--- START ---
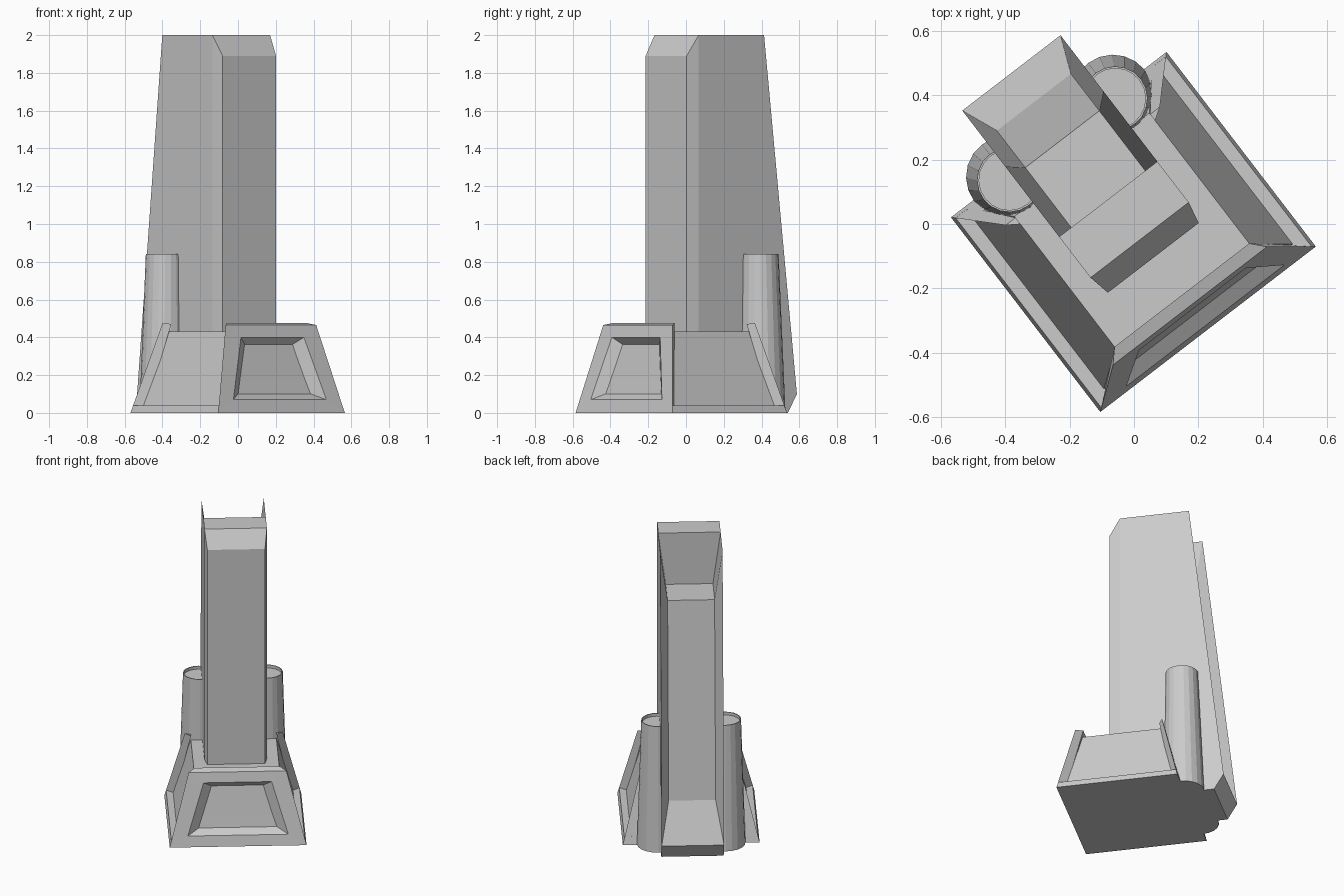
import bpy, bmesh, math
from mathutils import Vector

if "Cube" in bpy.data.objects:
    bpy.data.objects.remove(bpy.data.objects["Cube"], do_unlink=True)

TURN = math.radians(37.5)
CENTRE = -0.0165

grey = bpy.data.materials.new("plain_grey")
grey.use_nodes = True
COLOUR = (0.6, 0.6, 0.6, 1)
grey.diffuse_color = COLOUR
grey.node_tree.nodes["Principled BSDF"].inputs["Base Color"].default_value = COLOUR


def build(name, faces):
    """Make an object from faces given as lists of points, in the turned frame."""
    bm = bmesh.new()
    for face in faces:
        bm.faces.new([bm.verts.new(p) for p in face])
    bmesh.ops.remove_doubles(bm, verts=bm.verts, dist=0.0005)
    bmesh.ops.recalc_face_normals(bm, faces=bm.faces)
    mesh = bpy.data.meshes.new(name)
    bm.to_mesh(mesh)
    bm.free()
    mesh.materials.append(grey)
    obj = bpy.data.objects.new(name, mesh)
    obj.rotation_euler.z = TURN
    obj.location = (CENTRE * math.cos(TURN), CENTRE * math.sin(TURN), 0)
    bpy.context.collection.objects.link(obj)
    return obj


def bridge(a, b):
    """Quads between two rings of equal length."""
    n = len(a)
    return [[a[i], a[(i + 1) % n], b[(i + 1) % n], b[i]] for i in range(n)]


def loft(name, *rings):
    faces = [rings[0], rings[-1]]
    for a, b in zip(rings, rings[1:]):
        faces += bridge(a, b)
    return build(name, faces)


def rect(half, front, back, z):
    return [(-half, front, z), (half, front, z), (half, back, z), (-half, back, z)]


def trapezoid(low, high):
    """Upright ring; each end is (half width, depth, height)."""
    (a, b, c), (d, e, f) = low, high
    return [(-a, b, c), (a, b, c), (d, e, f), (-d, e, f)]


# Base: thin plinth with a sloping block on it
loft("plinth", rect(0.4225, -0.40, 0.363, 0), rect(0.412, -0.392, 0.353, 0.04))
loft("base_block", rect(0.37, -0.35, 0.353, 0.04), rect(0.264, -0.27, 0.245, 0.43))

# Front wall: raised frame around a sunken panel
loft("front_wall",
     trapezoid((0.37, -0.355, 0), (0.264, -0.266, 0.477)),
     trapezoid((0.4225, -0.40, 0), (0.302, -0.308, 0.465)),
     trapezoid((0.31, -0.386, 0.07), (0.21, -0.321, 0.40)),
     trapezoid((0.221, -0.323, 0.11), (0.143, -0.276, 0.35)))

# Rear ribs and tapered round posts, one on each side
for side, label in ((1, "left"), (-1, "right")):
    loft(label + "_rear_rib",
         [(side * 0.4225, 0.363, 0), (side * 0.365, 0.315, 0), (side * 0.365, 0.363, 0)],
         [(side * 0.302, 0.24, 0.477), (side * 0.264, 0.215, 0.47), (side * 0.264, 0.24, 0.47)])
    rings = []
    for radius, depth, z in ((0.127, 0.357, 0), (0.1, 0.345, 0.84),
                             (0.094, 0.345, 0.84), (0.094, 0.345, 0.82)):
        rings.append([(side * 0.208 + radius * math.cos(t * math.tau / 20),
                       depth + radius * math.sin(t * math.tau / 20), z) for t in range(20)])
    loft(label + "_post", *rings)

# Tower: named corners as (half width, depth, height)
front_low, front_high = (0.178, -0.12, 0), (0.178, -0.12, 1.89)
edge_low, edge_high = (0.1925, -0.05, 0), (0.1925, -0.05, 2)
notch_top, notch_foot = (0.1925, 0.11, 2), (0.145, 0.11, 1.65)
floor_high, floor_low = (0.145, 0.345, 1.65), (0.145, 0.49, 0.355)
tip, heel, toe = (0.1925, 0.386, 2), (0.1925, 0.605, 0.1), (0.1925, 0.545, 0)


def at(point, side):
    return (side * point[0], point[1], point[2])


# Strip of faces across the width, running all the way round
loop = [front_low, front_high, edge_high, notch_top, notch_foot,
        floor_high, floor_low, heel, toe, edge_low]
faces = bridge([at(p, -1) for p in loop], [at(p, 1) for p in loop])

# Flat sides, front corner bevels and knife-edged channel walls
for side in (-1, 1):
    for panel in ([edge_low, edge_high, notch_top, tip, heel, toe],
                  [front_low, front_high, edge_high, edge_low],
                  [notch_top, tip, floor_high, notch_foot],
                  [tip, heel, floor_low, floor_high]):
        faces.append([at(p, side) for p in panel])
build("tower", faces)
--- END ---
What to produce
Please give again, exactly and only, the lines from the top of the listing above through the line that has "COLOUR = (0.6, 0.6, 0.6, 1)", with pictures left out.

Completed task
import bpy, bmesh, math
from mathutils import Vector

if "Cube" in bpy.data.objects:
    bpy.data.objects.remove(bpy.data.objects["Cube"], do_unlink=True)

TURN = math.radians(37.5)
CENTRE = -0.0165

grey = bpy.data.materials.new("plain_grey")
grey.use_nodes = True
COLOUR = (0.6, 0.6, 0.6, 1)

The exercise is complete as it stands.